In addition to the very cogent reasons mentioned by Mr. Justice Tuason in support of his interpretation of that constitutional provision, I wish to state in this connection the situation created by the acquisition of the so-called friar lands at the beginning of the establishment of civil government by the United States in these islands. After the lapse of a few years, the tenants for whose benefit those haciendas were purchased by the government, and who signed contracts of purchase by installments of the lots occupied by them, having defaulted in their partial payments, had to be sued by the government. Thousands of cases were filed by the Director of Lands accordingly, and, in the meantime, the Government which had been administering those haciendas for a long period of years went into much expense in order to achieve the purpose of the law. I take for granted that in this case the prospective purchasers, in inducing the government to buy the land to be expropriated and sold to them by lots on the installment plan do from the beginning have the best of intentions to abide by the terms of the contract which they will be required to sign.

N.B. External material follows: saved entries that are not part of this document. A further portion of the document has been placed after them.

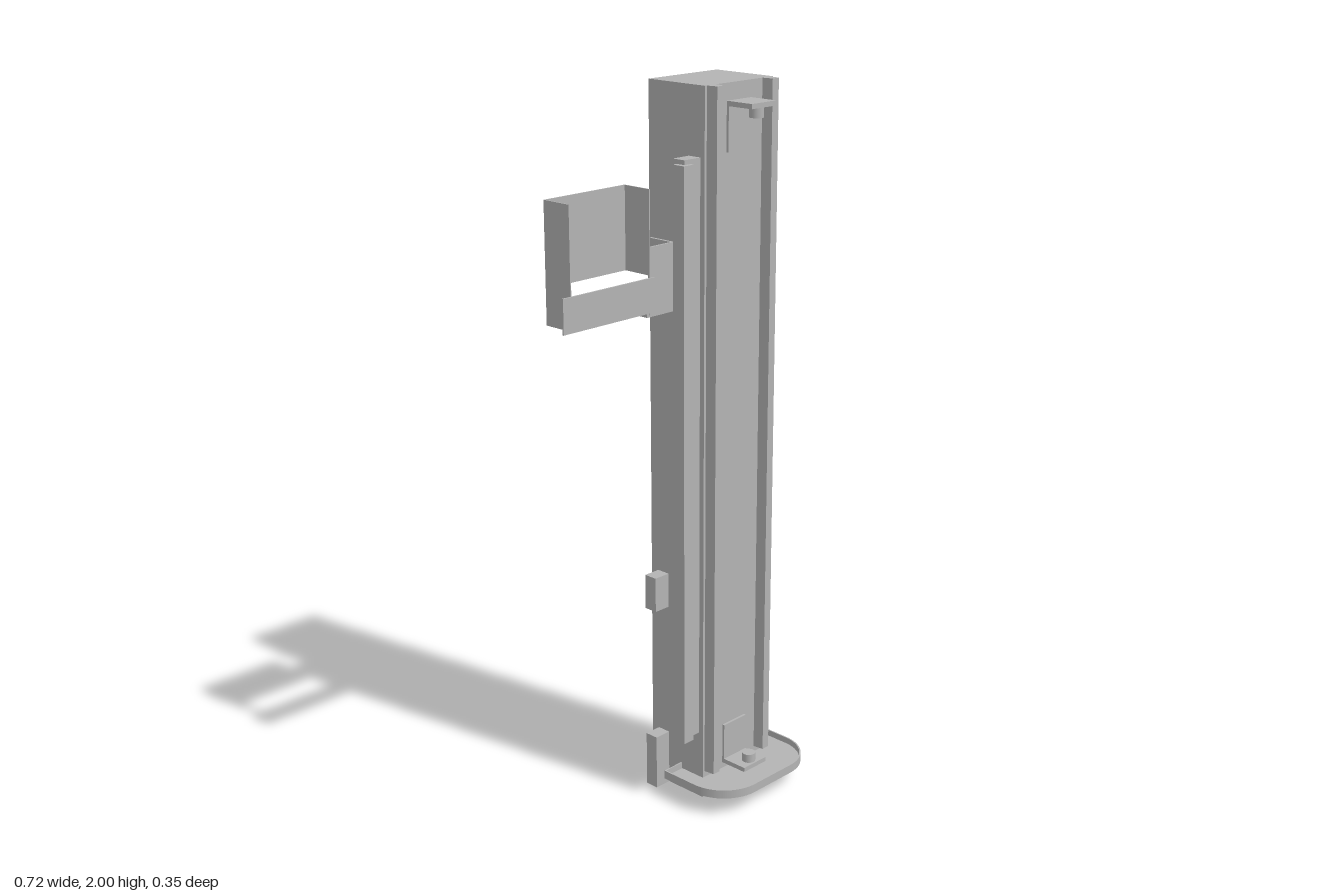
import * as THREE from 'three';

export function createModel() {
  const model = new THREE.Group();
  const grey = new THREE.MeshStandardMaterial({ color: 0xb4b4b4 });
  grey.name = 'grey metal';

  const add = (name, geometry) => {
    const mesh = new THREE.Mesh(geometry, grey);
    mesh.name = name;
    model.add(mesh);
    return mesh;
  };
  // Box given by its limits on each axis
  const box = (name, x0, x1, y0, y1, z0, z1) =>
    add(name, new THREE.BoxGeometry(x1 - x0, y1 - y0, z1 - z0))
      .position.set((x0 + x1) / 2, (y0 + y1) / 2, (z0 + z1) / 2);
  // Shape drawn in x and -z, extruded upwards from y0 to y1
  const upright = (name, shape, y0, y1) => {
    const g = new THREE.ExtrudeGeometry(shape, { depth: y1 - y0, bevelEnabled: false, curveSegments: 16 });
    g.rotateX(-Math.PI / 2);
    add(name, g).position.y = y0;
  };

  // Column with two tapered front rails
  box('column', 0.036, 0.292, 0, 2, -0.175, 0.023);
  for (const [name, x] of [['rightRail', 0.06], ['leftRail', 0.268]]) {
    const rail = new THREE.Shape([[-0.017, -0.02], [-0.012, -0.054], [0.012, -0.054], [0.017, -0.02]]
      .map(([dx, v]) => new THREE.Vector2(x + dx, v)));
    upright(name, rail, 0.08, 2);
  }

  // Foot tray: floor and thin rim with rounded front corners
  const trayOutline = (inset, Type) => {
    const x0 = -0.033 + inset, x1 = 0.36 - inset, back = 0.062 - inset;
    const front = -0.175 + inset, r = 0.12 - inset;
    const s = new Type();
    s.moveTo(x0, back);
    s.lineTo(x0, front + r);
    s.absarc(x0 + r, front + r, r, Math.PI, Math.PI * 1.5, false);
    s.lineTo(x1 - r, front);
    s.absarc(x1 - r, front + r, r, Math.PI * 1.5, Math.PI * 2, false);
    s.lineTo(x1, back);
    s.closePath();
    return s;
  };
  upright('trayFloor', trayOutline(0, THREE.Shape), 0.055, 0.062);
  const rim = trayOutline(0, THREE.Shape);
  rim.holes.push(trayOutline(0.004, THREE.Path));
  upright('trayRim', rim, 0.062, 0.08);

  // Upper and lower clips: back plate, ledge and round peg
  const clip = (name, plateY0, plateY1, ledgeY0, pegY) => {
    box(name + 'Plate', 0.117, 0.208, plateY0, plateY1, 0.022, 0.03);
    box(name + 'Ledge', 0.117, 0.208, ledgeY0, ledgeY0 + 0.013, 0.023, 0.108);
    add(name + 'Peg', new THREE.CylinderGeometry(0.019, 0.019, 0.028, 24)).position.set(0.162, pegY, 0.084);
  };
  clip('upperClip', 1.825, 1.95, 1.942, 1.929);
  clip('lowerClip', 0.08, 0.2, 0.08, 0.104);

  // Side bar on its long mounting strip
  box('sideBarMount', -0.022, 0.037, 0.2, 1.82, -0.032, 0.008);
  box('sideBar', -0.036, 0.001, 0.195, 1.808, -0.019, 0.02);

  // Small blocks on the side of the column
  box('lowerBlock', -0.015, 0.037, 0, 0.16, -0.15, -0.11);
  box('middleBlock', -0.015, 0.037, 0.55, 0.65, -0.15, -0.11);

  // Holder bracket: wall plate, shelf and front web
  box('bracketWallPlate', 0.028, 0.037, 1.405, 1.59, -0.168, -0.085);
  box('bracketShelf', -0.065, 0.03, 1.405, 1.418, -0.168, -0.085);
  box('bracketWeb', -0.056, 0.03, 1.41, 1.59, -0.09, -0.084);

  // Open holder made of thin sheets
  box('holderBack', -0.333, -0.053, 1.516, 1.74, -0.175, -0.172);
  box('holderOuterWall', -0.333, -0.33, 1.42, 1.74, -0.175, -0.084);
  box('holderInnerWall', -0.056, -0.053, 1.516, 1.74, -0.175, -0.084);
  box('holderFrontStrip', -0.362, -0.04, 1.417, 1.51, -0.085, -0.08);

  return model;
}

If I am not misinformed, the whole transaction in the matter of the purchase of the friar lands has been a losing proposition, with the government still holding many lots originally intended for sale to their occupants, who for some reason or other failed to comply with the terms of the contract signed by them.
Without the sound interpretation thus given by this Court restricting within reasonable bounds the application of the provision of section 4 of Article XIII of our Constitution and clarifying the powers of the Rural Progress Administration under Commonwealth Act No. 539, said corporation — or, for that matter, some other governmental entity — might embark in a policy of indiscriminate acquisition of privately-owned land, urban or otherwise, just for the purpose of taking care of the wishes of certain individuals and, as outlined by Mr. Justice Tuason, regardless of the merits of the case. And once said policy is carried out, it will place the Government of the Republic in the awkward predicament of veering towards socialism, a step not foreseen nor intended by our Constitution. Private initiative will thus be substituted by government action and intervention in cases where the action of the individual will be more than enough to accomplish the purpose sought. In the case at bar, it is understood that contracts, for the sale by lots of the land sought to be expropriated to the present tenants of this herein petitioner, have been executed. There is, therefore, not the slightest reason for the intervention of the government in the premises.